TASK INSTRUCTIONS: Your task is to give the entries back exactly, leaving nothing out.

RECORDS SUPPLIED:
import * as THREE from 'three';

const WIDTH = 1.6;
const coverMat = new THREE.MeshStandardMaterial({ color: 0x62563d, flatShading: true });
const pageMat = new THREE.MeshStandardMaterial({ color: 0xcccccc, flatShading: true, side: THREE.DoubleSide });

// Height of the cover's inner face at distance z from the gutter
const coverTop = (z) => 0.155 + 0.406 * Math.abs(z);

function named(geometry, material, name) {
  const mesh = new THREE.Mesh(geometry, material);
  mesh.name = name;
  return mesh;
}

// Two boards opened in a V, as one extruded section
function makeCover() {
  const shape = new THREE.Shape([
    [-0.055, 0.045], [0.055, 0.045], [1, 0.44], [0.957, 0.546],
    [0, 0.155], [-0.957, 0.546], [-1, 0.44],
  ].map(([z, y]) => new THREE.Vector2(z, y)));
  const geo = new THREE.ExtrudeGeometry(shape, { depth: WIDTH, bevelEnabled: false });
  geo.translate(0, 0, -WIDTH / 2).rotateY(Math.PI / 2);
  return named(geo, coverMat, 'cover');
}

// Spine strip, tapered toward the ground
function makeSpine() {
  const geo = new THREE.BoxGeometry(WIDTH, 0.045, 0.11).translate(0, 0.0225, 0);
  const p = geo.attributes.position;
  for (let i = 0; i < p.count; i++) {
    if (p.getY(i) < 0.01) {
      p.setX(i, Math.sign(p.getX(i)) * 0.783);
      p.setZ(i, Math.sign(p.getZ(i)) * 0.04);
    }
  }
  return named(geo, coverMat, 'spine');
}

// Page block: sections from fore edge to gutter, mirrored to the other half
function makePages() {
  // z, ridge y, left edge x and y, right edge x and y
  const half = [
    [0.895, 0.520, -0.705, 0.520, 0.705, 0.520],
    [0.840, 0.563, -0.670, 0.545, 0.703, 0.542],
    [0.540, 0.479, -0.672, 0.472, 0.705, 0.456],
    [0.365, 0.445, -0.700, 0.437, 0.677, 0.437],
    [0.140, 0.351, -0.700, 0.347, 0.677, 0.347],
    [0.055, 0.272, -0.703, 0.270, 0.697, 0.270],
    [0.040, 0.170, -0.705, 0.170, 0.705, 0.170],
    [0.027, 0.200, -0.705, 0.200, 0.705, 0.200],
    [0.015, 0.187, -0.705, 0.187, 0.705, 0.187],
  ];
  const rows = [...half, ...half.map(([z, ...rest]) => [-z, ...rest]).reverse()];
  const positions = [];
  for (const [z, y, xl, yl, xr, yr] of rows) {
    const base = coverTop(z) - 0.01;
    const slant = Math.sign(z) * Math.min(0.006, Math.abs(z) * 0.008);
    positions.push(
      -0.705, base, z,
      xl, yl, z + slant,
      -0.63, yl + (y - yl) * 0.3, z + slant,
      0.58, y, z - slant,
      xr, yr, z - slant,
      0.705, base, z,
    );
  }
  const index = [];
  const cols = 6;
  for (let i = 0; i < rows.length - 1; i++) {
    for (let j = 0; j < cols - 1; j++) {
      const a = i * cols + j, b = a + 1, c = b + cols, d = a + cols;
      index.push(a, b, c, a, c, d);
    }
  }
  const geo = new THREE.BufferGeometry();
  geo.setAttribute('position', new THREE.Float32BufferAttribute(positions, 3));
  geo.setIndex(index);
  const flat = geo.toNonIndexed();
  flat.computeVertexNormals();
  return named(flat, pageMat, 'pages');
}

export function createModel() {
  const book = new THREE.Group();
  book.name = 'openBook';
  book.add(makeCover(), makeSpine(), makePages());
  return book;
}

RESULT OF THIS TASK:
import * as THREE from 'three';

const WIDTH = 1.6;
const coverMat = new THREE.MeshStandardMaterial({ color: 0x62563d, flatShading: true });
const pageMat = new THREE.MeshStandardMaterial({ color: 0xcccccc, flatShading: true, side: THREE.DoubleSide });

// Height of the cover's inner face at distance z from the gutter
const coverTop = (z) => 0.155 + 0.406 * Math.abs(z);

function named(geometry, material, name) {
  const mesh = new THREE.Mesh(geometry, material);
  mesh.name = name;
  return mesh;
}

// Two boards opened in a V, as one extruded section
function makeCover() {
  const shape = new THREE.Shape([
    [-0.055, 0.045], [0.055, 0.045], [1, 0.44], [0.957, 0.546],
    [0, 0.155], [-0.957, 0.546], [-1, 0.44],
  ].map(([z, y]) => new THREE.Vector2(z, y)));
  const geo = new THREE.ExtrudeGeometry(shape, { depth: WIDTH, bevelEnabled: false });
  geo.translate(0, 0, -WIDTH / 2).rotateY(Math.PI / 2);
  return named(geo, coverMat, 'cover');
}

// Spine strip, tapered toward the ground
function makeSpine() {
  const geo = new THREE.BoxGeometry(WIDTH, 0.045, 0.11).translate(0, 0.0225, 0);
  const p = geo.attributes.position;
  for (let i = 0; i < p.count; i++) {
    if (p.getY(i) < 0.01) {
      p.setX(i, Math.sign(p.getX(i)) * 0.783);
      p.setZ(i, Math.sign(p.getZ(i)) * 0.04);
    }
  }
  return named(geo, coverMat, 'spine');
}

// Page block: sections from fore edge to gutter, mirrored to the other half
function makePages() {
  // z, ridge y, left edge x and y, right edge x and y
  const half = [
    [0.895, 0.520, -0.705, 0.520, 0.705, 0.520],
    [0.840, 0.563, -0.670, 0.545, 0.703, 0.542],
    [0.540, 0.479, -0.672, 0.472, 0.705, 0.456],
    [0.365, 0.445, -0.700, 0.437, 0.677, 0.437],
    [0.140, 0.351, -0.700, 0.347, 0.677, 0.347],
    [0.055, 0.272, -0.703, 0.270, 0.697, 0.270],
    [0.040, 0.170, -0.705, 0.170, 0.705, 0.170],
    [0.027, 0.200, -0.705, 0.200, 0.705, 0.200],
    [0.015, 0.187, -0.705, 0.187, 0.705, 0.187],
  ];
  const rows = [...half, ...half.map(([z, ...rest]) => [-z, ...rest]).reverse()];
  const positions = [];
  for (const [z, y, xl, yl, xr, yr] of rows) {
    const base = coverTop(z) - 0.01;
    const slant = Math.sign(z) * Math.min(0.006, Math.abs(z) * 0.008);
    positions.push(
      -0.705, base, z,
      xl, yl, z + slant,
      -0.63, yl + (y - yl) * 0.3, z + slant,
      0.58, y, z - slant,
      xr, yr, z - slant,
      0.705, base, z,
    );
  }
  const index = [];
  const cols = 6;
  for (let i = 0; i < rows.length - 1; i++) {
    for (let j = 0; j < cols - 1; j++) {
      const a = i * cols + j, b = a + 1, c = b + cols, d = a + cols;
      index.push(a, b, c, a, c, d);
    }
  }
  const geo = new THREE.BufferGeometry();
  geo.setAttribute('position', new THREE.Float32BufferAttribute(positions, 3));
  geo.setIndex(index);
  const flat = geo.toNonIndexed();
  flat.computeVertexNormals();
  return named(flat, pageMat, 'pages');
}

export function createModel() {
  const book = new THREE.Group();
  book.name = 'openBook';
  book.add(makeCover(), makeSpine(), makePages());
  return book;
}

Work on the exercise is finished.